-- SOURCE INFORMATION follows --
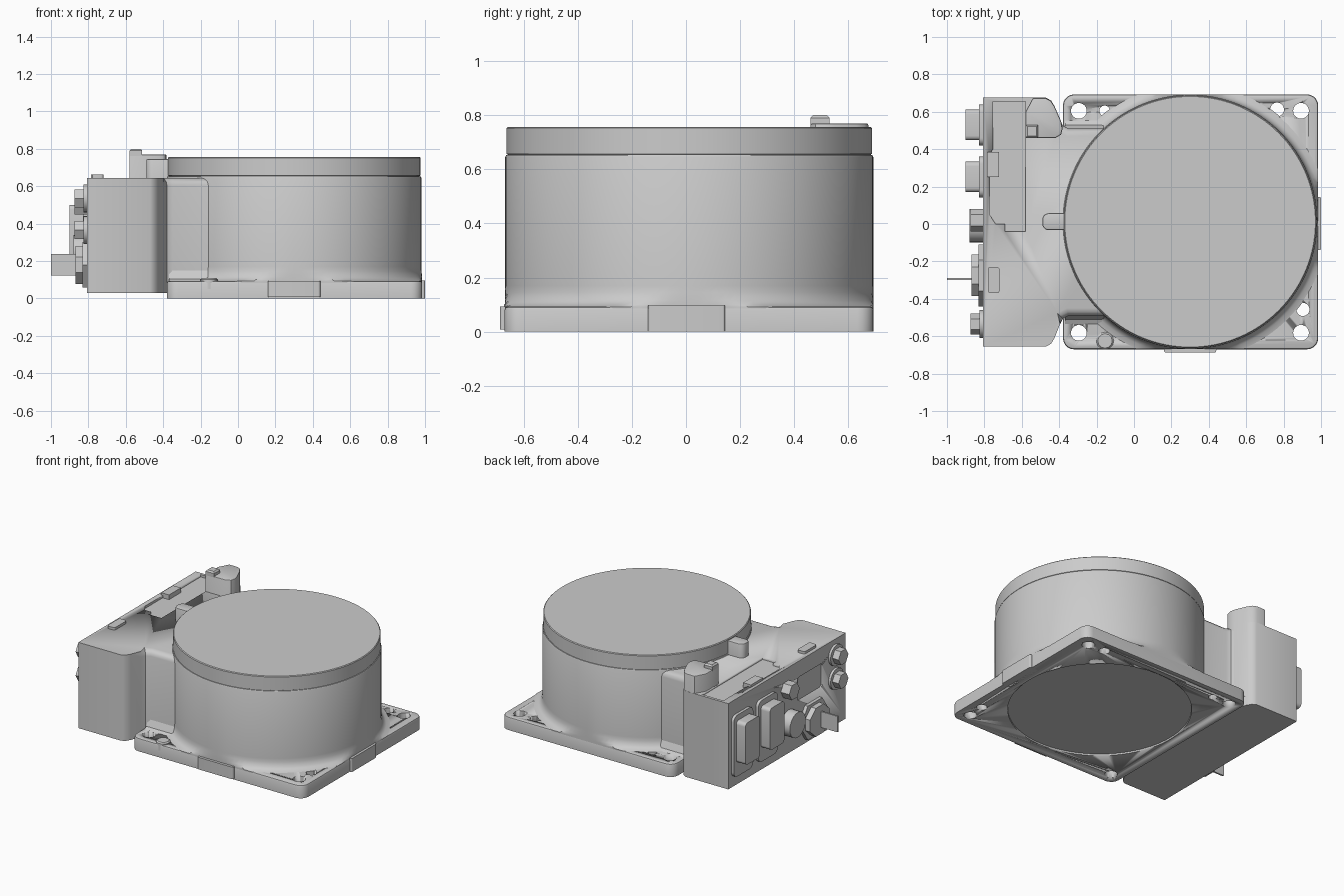
import bpy, bmesh, math
from mathutils import Matrix

if "Cube" in bpy.data.objects:
    bpy.data.objects.remove(bpy.data.objects["Cube"])

grey = bpy.data.materials.new("cast grey")
grey.diffuse_color = (0.6, 0.6, 0.6, 1)
grey.use_nodes = True
grey.node_tree.nodes["Principled BSDF"].inputs["Base Color"].default_value = grey.diffuse_color
CX, CY = 0.3, 0.012


def finish(bm, name, smooth=True):
    bmesh.ops.recalc_face_normals(bm, faces=bm.faces)
    me = bpy.data.meshes.new(name)
    bm.to_mesh(me)
    bm.free()
    ob = bpy.data.objects.new(name, me)
    bpy.context.collection.objects.link(ob)
    me.materials.append(grey)
    if smooth:
        bpy.ops.object.select_all(action='DESELECT')
        bpy.context.view_layer.objects.active = ob
        ob.select_set(True)
        bpy.ops.object.shade_smooth_by_angle(angle=math.radians(32))
    return ob


def prism(name, pts, lo, hi, side=False, bevel=0, pick=None, segs=3):
    """Extrude an outline: along z, or (side) a (y, z) outline along x."""
    bm = bmesh.new()
    def co(p, h):
        return (h, p[0], p[1]) if side else (p[0], p[1], h)
    face = bm.faces.new([bm.verts.new(co(p, lo)) for p in pts])
    ext = bmesh.ops.extrude_face_region(bm, geom=[face])
    k = 0 if side else 2
    for v in ext['geom']:
        if isinstance(v, bmesh.types.BMVert):
            v.co[k] = hi
    if bevel:
        pick = pick or (lambda v: abs(v.co[k] - hi) < 1e-5)
        edges = [e for e in bm.edges if all(pick(v) for v in e.verts)]
        bmesh.ops.bevel(bm, geom=edges, offset=bevel, segments=segs,
                        profile=0.5, affect='EDGES')
    return finish(bm, name)


def rect(a0, a1, b0, b1, r=0.0, n=5):
    if not r:
        return [(a0, b0), (a1, b0), (a1, b1), (a0, b1)]
    out = []
    for i, (cx, cy) in enumerate([(a1 - r, b1 - r), (a0 + r, b1 - r),
                                  (a0 + r, b0 + r), (a1 - r, b0 + r)]):
        for j in range(n + 1):
            t = math.pi / 2 * (i + j / n)
            out.append((cx + r * math.cos(t), cy + r * math.sin(t)))
    return out


def ring(cx, cy, r, n, ry=None, turn=0):
    return [(cx + r * math.cos(turn + 2 * math.pi * i / n),
             cy + (ry or r) * math.sin(turn + 2 * math.pi * i / n)) for i in range(n)]


def lathe(name, profile, n=128, clamp=False):
    bm = bmesh.new()
    rows = []
    for r, z in profile:
        row = [bm.verts.new((x, y, z)) for x, y in ring(CX, CY, r, n)]
        if clamp:  # keep the flared foot on the mounting plate
            for v in row:
                v.co.x = min(v.co.x, 0.983)
                v.co.y = max(-0.669, min(0.692, v.co.y))
        rows.append(row)
    for a, b in zip(rows, rows[1:]):
        for i in range(n):
            j = (i + 1) % n
            bm.faces.new((a[i], a[j], b[j], b[i]))
    bm.faces.new(rows[0])
    bm.faces.new(rows[-1])
    return finish(bm, name)


def cut(target, cutters):
    for c in cutters:
        m = target.modifiers.new("cut", 'BOOLEAN')
        m.operation, m.solver, m.object = 'DIFFERENCE', 'EXACT', c
    bpy.context.view_layer.update()
    dg = bpy.context.evaluated_depsgraph_get()
    me = bpy.data.meshes.new_from_object(target.evaluated_get(dg))
    target.modifiers.clear()
    target.data = me
    for c in cutters:
        bpy.data.objects.remove(c)


# Mounting plate with through holes and a round recess below
plate = prism("mounting_plate", rect(-0.38, 0.985, -0.67, 0.693, 0.06), 0, 0.093, bevel=0.012, segs=2)
holes = [(-0.295, 0.605, 0.042), (-0.157, 0.605, 0.028), (0.765, 0.612, 0.037),
         (0.893, 0.605, 0.042), (0.903, -0.457, 0.035), (0.893, -0.582, 0.042),
         (-0.295, -0.582, 0.042)]
cutters = [prism("hole_cutter", ring(x, y, r, 32), -0.1, 0.3) for x, y, r in holes]
cutters.append(prism("recess_cutter", ring(CX, CY, 0.595, 96), -0.1, 0.012))
cut(plate, cutters)

# Plate tabs and screw head
prism("front_tab", rect(0.16, 0.44, -0.688, -0.6, 0.012), 0.008, 0.094)
prism("right_tab", rect(0.93, 1.0, -0.14, 0.145, 0.01), 0.0, 0.097)
prism("plate_screw", ring(-0.155, -0.625, 0.047, 12), 0.05, 0.108, bevel=0.008, segs=1)

# Drum with flared foot, and its cap
lathe("drum", [(0.74, 0.06), (0.74, 0.092), (0.71, 0.1), (0.692, 0.115), (0.682, 0.145),
               (0.68, 0.17), (0.68, 0.645), (0.677, 0.652)], clamp=True)
lathe("drum_cap", [(0.671, 0.64), (0.671, 0.655), (0.675, 0.657), (0.675, 0.752), (0.67, 0.757)])

# Rear electronics housing narrowing into the neck
half = [(-0.47, 0.665), (-0.443, 0.65), (-0.425, 0.62), (-0.395, 0.545), (-0.38, 0.515), (-0.35, 0.5)]
outline = ([(-0.808, -0.655)] + [(x, -y + 0.01) for x, y in half] + [(0.1, -0.49)]
           + [(0.1, 0.51)] + [(x, y + 0.01) for x, y in reversed(half)] + [(-0.808, 0.675)])
housing = prism("housing", outline, 0.03, 0.645, bevel=0.04,
                pick=lambda v: v.co.z > 0.6 and -0.41 < v.co.x < 0.2 and abs(v.co.y - 0.01) > 0.45)
cut(housing, [prism("panel_cutter", [(-0.772, 0.05), (-0.74, 0), (-0.69, 0), (-0.69, -0.04),
                                     (-0.58, -0.04), (-0.58, 0.655), (-0.755, 0.655),
                                     (-0.755, 0.4), (-0.772, 0.37)], 0.628, 0.8),
              prism("window_cutter", rect(-0.39, -0.11, 0.36, 0.53, 0.02), -0.9, -0.798, side=True)])

# Lower flared foot of the neck
for s in (1, -1):
    y = 0.01 + s * 0.5
    prism("neck_foot", [(y - s * 0.05, 0.08), (y + s * 0.05, 0.09), (y + s * 0.02, 0.105),
                        (y, 0.15), (y - s * 0.05, 0.15)], -0.37, -0.05, side=True)

# Top fittings
prism("corner_post", [(-0.58, 0.46), (-0.42, 0.46), (-0.39, 0.478), (-0.382, 0.51), (-0.39, 0.55),
                      (-0.425, 0.63), (-0.445, 0.66), (-0.475, 0.674), (-0.54, 0.674), (-0.58, 0.6)],
      0.1, 0.77, bevel=0.008, segs=2)
prism("post_tab", rect(-0.58, -0.512, 0.46, 0.53), 0.74, 0.8, bevel=0.01, segs=1)
prism("locating_knob", rect(-0.49, -0.33, -0.033, 0.058, 0.035), 0.6, 0.745, bevel=0.008, segs=2)
prism("panel_latch", rect(-0.785, -0.722, 0.25, 0.385), 0.62, 0.662)
prism("top_button", rect(-0.78, -0.72, -0.37, -0.23, 0.012), 0.62, 0.663)

# Two tall connectors on stepped plinths
for y in (0.53, 0.252):
    prism("connector_plinth", rect(y - 0.11, y + 0.11, 0.1, 0.54, 0.04), -0.828, -0.78, side=True)
    prism("connector_block", rect(y - 0.082, y + 0.082, 0.2, 0.5, 0.025), -0.9, -0.78, side=True)

# Round port, hexagonal nuts and screws
prism("round_port", ring(-0.01, 0.25, 0.09, 20), -0.88, -0.78, side=True)
prism("small_nut", ring(0.02, 0.5, 0.06, 6), -0.875, -0.78, side=True)
for z in (0.535, 0.365):
    prism("hex_screw", ring(-0.535, z, 0.056, 6), -0.875, -0.78, side=True)
    prism("screw_washer", ring(-0.535, z, 0.075, 24), -0.825, -0.78, side=True)

# Switch with flat blade
prism("switch_base", ring(-0.275, 0.18, 0.165, 6, 0.14), -0.832, -0.78, side=True)
prism("switch_collar", ring(-0.275, 0.18, 0.12, 8, 0.11, math.pi / 8), -0.87, -0.78, side=True)
prism("switch_blade", rect(-0.3, -0.288, 0.123, 0.237), -1.0, -0.8, side=True)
-- SOURCE INFORMATION concluded --
» **TASK INSTRUCTIONS**: Read through the entries above, and wherever a line holds the string "target", copy it.

» **RESPONSE BELOW**:
def cut(target, cutters):
        m = target.modifiers.new("cut", 'BOOLEAN')
    me = bpy.data.meshes.new_from_object(target.evaluated_get(dg))
    target.modifiers.clear()
    target.data = me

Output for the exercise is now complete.